"Does that mean it's a helluva match-up?" said the Milwaukee general manager, Harry Dalton. "It's classic."

"Who's going to win, Howard?" shouted out a young man wearing a T-shirt with the legend, "In Earl We Trust."

Howard Cosell, leaving the field after batting practice, called back, "The Birds."

The opinion was widely shared, especially by those of the 50,000 who carried brooms.

"Sweep . . . Sweep . . . Sweep," chanted Orioles' loyalists at the door of the bus unloading Milwaukee players two hours before the game. "Choke . . . Choke . . . Choke." These are your basic baseball taunts directed at teams that lose every game of an important series.

"We're going to make a clean sweep," said Tom Cutter, 31, a bartender from Woodlawn, Md., who carried his broom with a five-pound bag of popcorn tied to it.

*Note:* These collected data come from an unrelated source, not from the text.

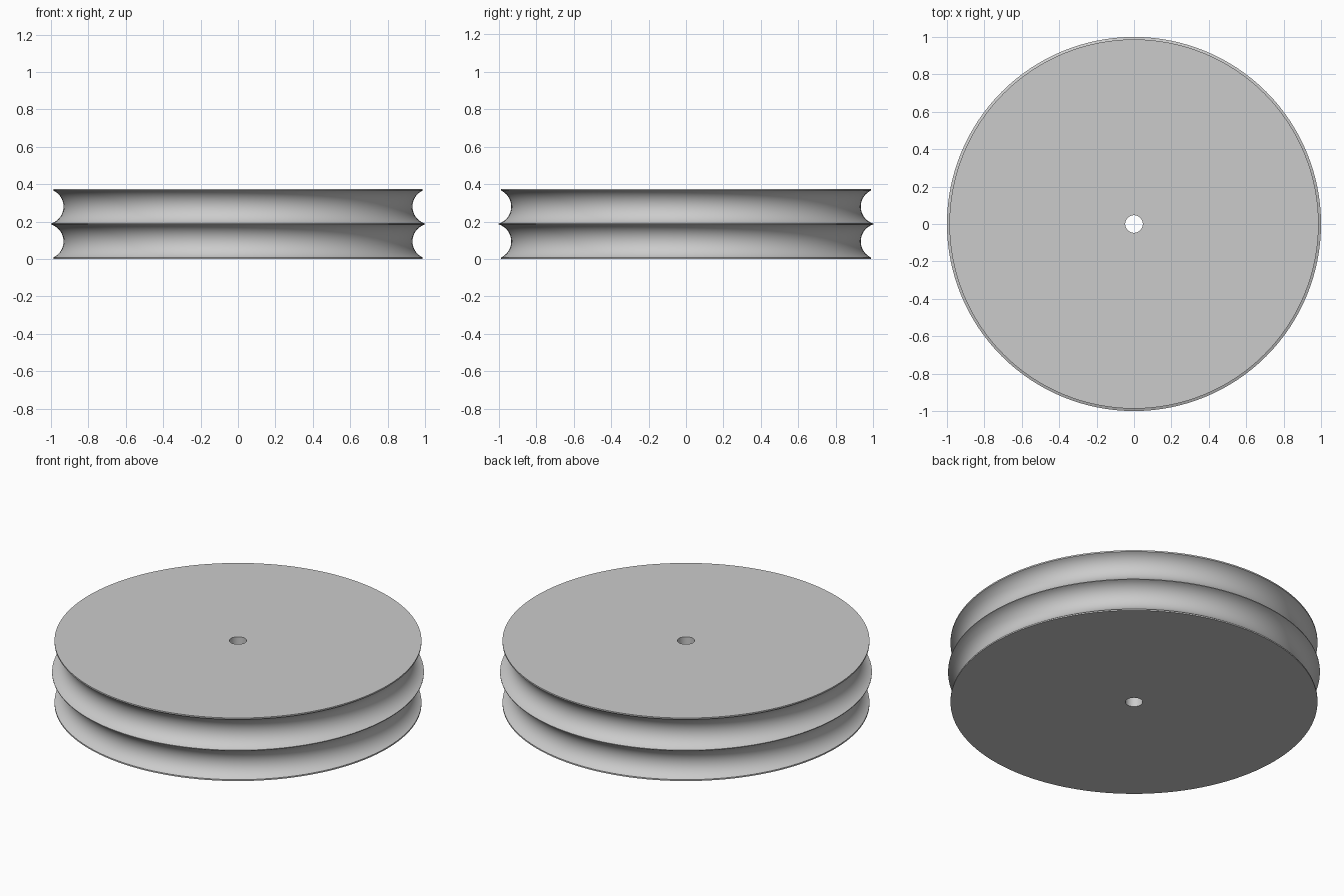
import bpy, bmesh, math

cube = bpy.data.objects.get("Cube")
if cube:
    bpy.data.objects.remove(cube, do_unlink=True)

HEIGHT = 0.374
MID = HEIGHT / 2
HOLE, RIM = 0.047, 0.987
GROOVE_X, GROOVE_R, GROOVE_Z = 1.028, 0.095, 0.093
SIDES, ARC_STEPS = 128, 20

grey = bpy.data.materials.new("light grey")
grey.use_nodes = True
colour = (0.6, 0.6, 0.6, 1)
grey.diffuse_color = colour
grey.node_tree.nodes["Principled BSDF"].inputs["Base Color"].default_value = colour


def groove(centre_z):
    """Concave arc from the outer rim to the middle ridge, bottom to top."""
    outer = math.acos((GROOVE_X - RIM) / GROOVE_R)
    inner = math.acos((GROOVE_X - 1) / GROOVE_R)
    start, end = (-outer, inner) if centre_z < MID else (-inner, outer)
    points = []
    for i in range(ARC_STEPS + 1):
        a = start + (end - start) * i / ARC_STEPS
        points.append((GROOVE_X - GROOVE_R * math.cos(a),
                       centre_z + GROOVE_R * math.sin(a)))
    return points


# Closed cross-section: bore, bottom face, two grooves, top face
profile = [(HOLE, 0), (RIM, 0)]
profile += groove(MID - GROOVE_Z) + groove(MID + GROOVE_Z)
profile += [(RIM, HEIGHT), (HOLE, HEIGHT)]

# Spin the section around the axle
bm = bmesh.new()
verts = [bm.verts.new((r, 0, z)) for r, z in profile]
edges = [bm.edges.new((v, verts[(i + 1) % len(verts)])) for i, v in enumerate(verts)]
bmesh.ops.spin(bm, geom=verts + edges, cent=(0, 0, 0), axis=(0, 0, 1),
               angle=math.tau, steps=SIDES, use_merge=True)
bmesh.ops.remove_doubles(bm, verts=bm.verts[:], dist=0.0001)
bmesh.ops.recalc_face_normals(bm, faces=bm.faces[:])

mesh = bpy.data.meshes.new("double_groove_pulley")
bm.to_mesh(mesh)
bm.free()
mesh.materials.append(grey)
pulley = bpy.data.objects.new("double_groove_pulley", mesh)
bpy.context.collection.objects.link(pulley)

# Smooth grooves with sharp rims
bpy.ops.object.select_all(action="DESELECT")
pulley.select_set(True)
bpy.context.view_layer.objects.active = pulley
bpy.ops.object.shade_smooth_by_angle(angle=math.radians(30))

Dozens of people carried brooms. The brooms came from restaurant maintenance shops, kitchen pantries and basement closets.

"Mine was in the trash," said Wayne Rudick, 29, a mattress salesman from Baltimore who said he expected today's crowd to be "rowdy and fun."

Up in Section 35, high above right field, Scott Strohman's broom served as a standard for a sign reading, "Orioles Sweep, Brewers Weep."

Alas, 'twasn't so. Milwaukee led, 3-0, before Baltimore scored once. Only twice did the Orioles even get the tying run to bat. And when Milwaukee left fielder Ben Oglivie made a running, sliding miracle of a catch at the foul line to end Baltimore's biggest threat in the eighth inning, there came a great hush of silence over the ballyard.

Such a play by an Oriole would have caused the earth to shake from the sound. Oglivie's play seemed a piece snipped from a silent movie. Depression set in for the 50,000, a depression made profound when Milwaukee scored five times in the top of the ninth.

In the Orioles' last desperate at bat, Weaver used four pinch-hitters. He did not go gently into retirement. But it came to naught. It was over, then, and the 50,000 wanted only to see their heroes one last time, to say thanks for the memories, and when Weaver left the field for good there came over the public address system a song whose memorable verse is, "Nobody does it better."